[Dataset entries]
-*-

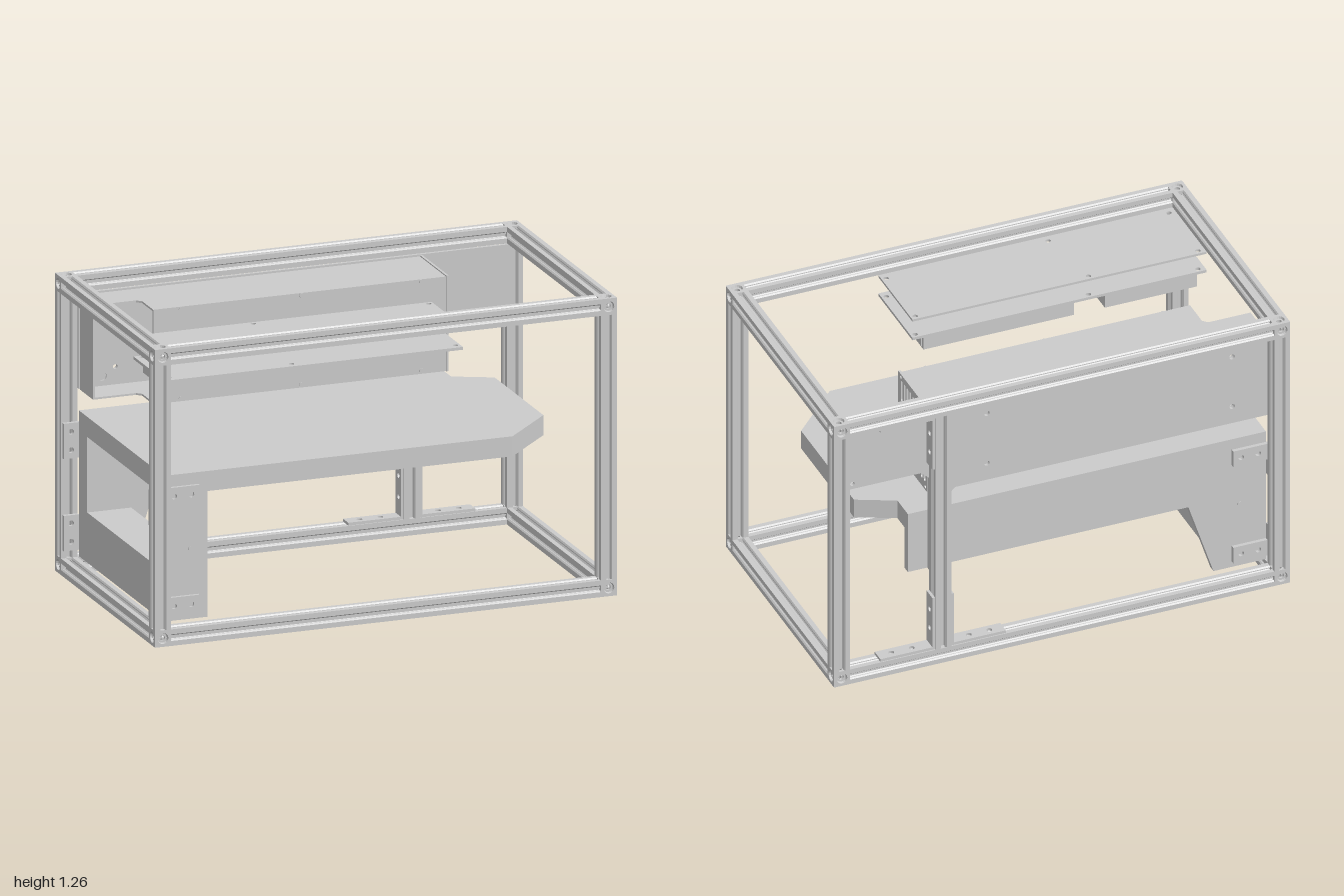
import * as THREE from 'three';

const grey = new THREE.MeshStandardMaterial({ color: 0xcccccc, side: THREE.DoubleSide, flatShading: true });
const B = 0.07;                                  // bar thickness
const HX = 1, H = 1.26, HZ = 0.565;              // outer frame extents

function mesh(geometry, name, parent) {
  const m = new THREE.Mesh(geometry, grey);
  m.name = name;
  parent.add(m);
  return m;
}

const rect = (x0, y0, x1, y1) => [[x0, y0], [x1, y0], [x1, y1], [x0, y1]];

function circle(x, y, r) {
  const p = new THREE.Path();
  p.absarc(x, y, r, 0, Math.PI * 2, true);
  return p;
}

// Vertical slot with round ends
function slot(x, y0, y1, w) {
  const r = w / 2, p = new THREE.Path();
  p.absarc(x, y1 - r, r, 0, Math.PI, false);
  p.absarc(x, y0 + r, r, Math.PI, Math.PI * 2, false);
  p.closePath();
  return p;
}

function sheet(points, holes, depth) {
  const s = new THREE.Shape(points.map(p => new THREE.Vector2(p[0], p[1])));
  s.holes.push(...holes);
  return new THREE.ExtrudeGeometry(s, { depth, bevelEnabled: false, curveSegments: 8 });
}

// Sheets drawn in xy, xz and zy; each fills the stated range of the third axis
const sheetXY = (pts, holes, z0, z1) => sheet(pts, holes, z1 - z0).translate(0, 0, z0);
const sheetXZ = (pts, holes, y0, y1) => sheet(pts, holes, y1 - y0).rotateX(Math.PI / 2).translate(0, y1, 0);
const sheetZY = (pts, holes, x0, x1) => sheet(pts, holes, x1 - x0).rotateY(-Math.PI / 2).translate(x1, 0, 0);

// Slotted bar profile: one side is turned four times
function barGeometry(length) {
  const h = B / 2;
  const side = [[-h, h], [-0.014, h], [-0.009, h - 0.006], [-0.009, h - 0.01], [-0.017, h - 0.01], [-0.009, h - 0.02],
    [0.009, h - 0.02], [0.017, h - 0.01], [0.009, h - 0.01], [0.009, h - 0.006], [0.014, h]];
  const pts = [];
  for (let k = 0; k < 4; k++) {
    const c = Math.round(Math.cos(k * Math.PI / 2)), s = Math.round(Math.sin(k * Math.PI / 2));
    for (const [x, y] of side) pts.push([x * c + y * s, -x * s + y * c]);
  }
  return sheet(pts, [circle(0, 0, 0.0115)], length).translate(0, 0, -length / 2);
}

// Corner cube with a counterbored hole on every face
function cornerCube(parent, x, y, z) {
  const g = new THREE.Group();
  g.name = 'cornerCube';
  g.position.set(x, y, z);
  const h = B / 2;
  const s = new THREE.Shape(rect(-h, -h, h, h).map(p => new THREE.Vector2(...p)));
  s.holes.push(circle(0, 0, 0.023));
  const face = new THREE.ShapeGeometry(s, 8);
  const bore = new THREE.LatheGeometry([[0.023, 0], [0.02, -0.01], [0.0115, -0.01], [0.0115, -0.022]]
    .map(p => new THREE.Vector2(...p)), 16).rotateX(Math.PI / 2);
  const turns = [[0, 0], [0, Math.PI / 2], [0, Math.PI], [0, -Math.PI / 2], [Math.PI / 2, 0], [-Math.PI / 2, 0]];
  for (const [rx, ry] of turns) {
    const f = new THREE.Group();
    f.name = 'cubeFace';
    f.rotation.set(rx, ry, 0);
    mesh(face, 'facePlate', f).position.z = h;
    mesh(bore, 'screwBore', f).position.z = h;
    g.add(f);
  }
  parent.add(g);
}

function buildFrame(root) {
  const frame = new THREE.Group();
  frame.name = 'frame';
  const h = B / 2, X = HX - h, Z = HZ - h, ys = [h, H - h];
  const barX = barGeometry(2 * HX - 2 * B).rotateY(Math.PI / 2);
  const barY = barGeometry(H - 2 * B).rotateX(Math.PI / 2);
  const barZ = barGeometry(2 * HZ - 2 * B);
  for (const s of [-1, 1]) {
    for (const y of ys) {
      mesh(barX, 'longBar', frame).position.set(0, y, s * Z);
      mesh(barZ, 'crossBar', frame).position.set(s * X, y, 0);
    }
    for (const t of [-1, 1]) {
      mesh(barY, 'uprightBar', frame).position.set(s * X, H / 2, t * Z);
      for (const y of ys) cornerCube(frame, s * X, y, t * Z);
    }
  }
  // Extra upright at the back with an angle bracket at each of its four inside corners
  mesh(barY, 'backPost', frame).position.set(0.52, H / 2, -Z);
  const t = 0.012, hz = 0.03;
  const foot = sheetXZ(rect(0, -hz, 0.24, hz), [circle(0.09, 0, 0.012), circle(0.18, 0, 0.012)], 0, t);
  const wall = sheetZY(rect(-hz, 0, hz, 0.25), [circle(0, 0.09, 0.012), circle(0, 0.18, 0.012)], 0, t);
  for (const sx of [-1, 1]) for (const sy of [-1, 1]) {
    const b = new THREE.Group();
    b.name = 'angleBracket';
    mesh(foot, 'bracketFoot', b);
    mesh(wall, 'bracketWall', b);
    b.scale.set(sx, sy, 1);
    b.position.set(0.52 + sx * h, sy > 0 ? B : H - B, -Z);
    frame.add(b);
  }
  root.add(frame);
}

function buildTable(root) {
  const table = new THREE.Group();
  table.name = 'table';
  mesh(sheetXZ([[-0.93, -0.478], [0.64, -0.478], [0.64, -0.37], [0.8, -0.295], [0.8, 0.255], [0.58, 0.48], [-0.93, 0.48]],
    [], 0.61, 0.695), 'tableTop', table);
  // Thick end support with a window
  const win = new THREE.Path(rect(-0.383, 0.29, 0.4, 0.6095).map(p => new THREE.Vector2(...p)));
  mesh(sheetZY(rect(-0.446, 0.078, 0.48, 0.61), [win], -0.93, -0.74), 'endSupport', table);
  mesh(sheetXY([[-0.93, 0.078], [-0.7, 0.078], [-0.59, 0.415], [0.64, 0.415], [0.64, 0.61], [-0.93, 0.61]],
    [], -0.478, -0.445), 'backApron', table);
  // Flat corner plates joining the supports to the frame uprights
  for (const s of [-1, 1]) {
    for (const [y0, y1, far] of [[0.57, 0.645, 0.495], [0.105, 0.18, 0.255]]) {
      const ym = (y0 + y1) / 2;
      const up = far > y1;
      const pts = up
        ? [[-0.995, y0], [-0.78, y0], [-0.78, y1], [-0.93, y1], [-0.93, far], [-0.995, far]]
        : [[-0.995, far], [-0.93, far], [-0.93, y0], [-0.78, y0], [-0.78, y1], [-0.995, y1]];
      const holes = [[-0.89, ym], [-0.815, ym], [-0.963, ym], [-0.963, up ? far - 0.035 : far + 0.035]]
        .map(p => circle(p[0], p[1], 0.012));
      mesh(sheetXY(pts, holes, s > 0 ? 0.48 : -0.494, s > 0 ? 0.494 : -0.478), 'cornerPlate', table);
    }
    const screw = mesh(new THREE.CylinderGeometry(0.01, 0.01, 0.006, 12).rotateX(Math.PI / 2), 'supportScrew', table);
    screw.position.set(-0.815, 0.375, s * 0.48);
  }
  root.add(table);
}

function buildBackPanel(root) {
  const pts = [[-0.93, 0.785], [0.44, 0.785], [0.485, 0.74], [0.485, 0.415], [0.555, 0.415], [0.555, 0.86], [0.59, 0.89],
    [0.93, 0.89], [0.93, 1.19], [-0.93, 1.19]];
  const holes = [];
  for (const x of [-0.775, 0.3]) for (const y of [0.865, 1.105]) holes.push(circle(x, y, 0.012));
  holes.push(circle(0.52, 0.735, 0.01), circle(0.89, 0.915, 0.01));
  mesh(sheetXY(pts, holes, -0.494, -0.48), 'backPanel', root);
}

function buildHood(root) {
  const hood = new THREE.Group();
  hood.name = 'ventedHood';
  const y0 = 0.782, y1 = 1.182, zf = -0.185, zb = -0.479, t = 0.008;
  const outline = [[-0.925, zb], [0.555, zb], [0.555, zf], [-0.72, zf], [-0.72, -0.31], [-0.74, -0.33], [-0.925, -0.33]];
  mesh(sheetXZ(outline, [], y1 - t, y1), 'hoodTop', hood);
  mesh(sheetXZ(outline, [], y0, y0 + t), 'hoodBottom', hood);
  mesh(sheetXY(rect(-0.72, y0, 0.555, y1), [], zf - t, zf), 'hoodFront', hood);
  mesh(sheetXY(rect(-0.925, y0, 0.555, y1),
    [circle(-0.83, 1.14, 0.018), circle(-0.83, 0.83, 0.018), circle(-0.775, 1.105, 0.01), circle(-0.775, 0.865, 0.01)],
    zb, zb + t), 'hoodBack', hood);
  mesh(sheetZY(rect(zb, y0, -0.33, y1), [], -0.925, -0.925 + t), 'hoodEnd', hood);
  // Grille: slots, a rounded opening and four corner holes
  const holes = [];
  for (let i = 0; i < 9; i++) {
    const z = -0.217 - i * 0.0297;
    const rows = i < 3 ? [[0.81, 0.91], [1.06, 1.16]]
      : i === 3 ? [[0.81, 0.91], [0.915, 0.97], [1.005, 1.055], [1.06, 1.16]]
        : [[0.82, 0.885], [0.9, 0.97], [0.985, 1.06], [1.075, 1.155]];
    for (const [a, b] of rows) holes.push(slot(z, a, b, 0.017));
  }
  const opening = new THREE.Path();
  opening.moveTo(-0.19, 0.942);
  opening.lineTo(-0.19, 1.032);
  opening.lineTo(-0.238, 1.032);
  opening.absarc(-0.238, 0.987, 0.045, Math.PI / 2, Math.PI * 1.5, false);
  opening.closePath();
  holes.push(opening);
  for (const z of [-0.208, -0.462]) for (const y of [0.797, 1.173]) holes.push(circle(z, y, 0.008));
  mesh(sheetZY(rect(zb, y0, -0.18, 1.187), holes, 0.547, 0.557), 'ventGrille', hood);
  for (const x of [-0.6, -0.08, 0.44]) for (const y of [0.795, 1.172]) {
    mesh(new THREE.CylinderGeometry(0.01, 0.01, 0.008, 12).rotateX(Math.PI / 2), 'hoodScrew', hood).position.set(x, y, zf);
  }
  root.add(hood);
}

function buildShelf(root) {
  const shelf = new THREE.Group();
  shelf.name = 'hangingShelf';
  const holes = [[-0.9, 0.16], [-0.42, 0.16], [0.34, 0.16], [-0.9, 0.462], [-0.37, 0.462], [0.34, 0.462]];
  const make = () => holes.map(p => circle(p[0], p[1], 0.011));
  mesh(sheetXZ(rect(-0.93, 0.14, 0.36, 0.495), make(), 1.18, 1.19), 'upperPlate', shelf);
  mesh(sheetXZ(rect(-0.93, 0.14, 0.36, 0.495), make(), 1.09, 1.102), 'lowerPlate', shelf);
  for (const [x0, x1] of [[-0.89, -0.485], [-0.35, 0.31]]) {
    mesh(new THREE.BoxGeometry(x1 - x0, 0.06, 0.107), 'hangingBlock', shelf).position.set((x0 + x1) / 2, 1.06, 0.1975);
  }
  mesh(new THREE.BoxGeometry(0.01, 0.047, 0.037), 'blockSocket', shelf).position.set(0.31, 1.063, 0.178);
  root.add(shelf);
}

export function createModel() {
  const root = new THREE.Group();
  root.name = 'framedWorkstation';
  buildFrame(root);
  buildTable(root);
  buildBackPanel(root);
  buildHood(root);
  buildShelf(root);
  return root;
}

-*-

Each line above from the one with "const side = [[-h, h], [-0.014, h], [-0.009, h" up to and including the one with "const face = new THREE.ShapeGeometry(s, 8);" must be set down exactly, and no line outside that span may appear.

§ Expected output
  const side = [[-h, h], [-0.014, h], [-0.009, h - 0.006], [-0.009, h - 0.01], [-0.017, h - 0.01], [-0.009, h - 0.02],
    [0.009, h - 0.02], [0.017, h - 0.01], [0.009, h - 0.01], [0.009, h - 0.006], [0.014, h]];
  const pts = [];
  for (let k = 0; k < 4; k++) {
    const c = Math.round(Math.cos(k * Math.PI / 2)), s = Math.round(Math.sin(k * Math.PI / 2));
    for (const [x, y] of side) pts.push([x * c + y * s, -x * s + y * c]);
  }
  return sheet(pts, [circle(0, 0, 0.0115)], length).translate(0, 0, -length / 2);
}

// Corner cube with a counterbored hole on every face
function cornerCube(parent, x, y, z) {
  const g = new THREE.Group();
  g.name = 'cornerCube';
  g.position.set(x, y, z);
  const h = B / 2;
  const s = new THREE.Shape(rect(-h, -h, h, h).map(p => new THREE.Vector2(...p)));
  s.holes.push(circle(0, 0, 0.023));
  const face = new THREE.ShapeGeometry(s, 8);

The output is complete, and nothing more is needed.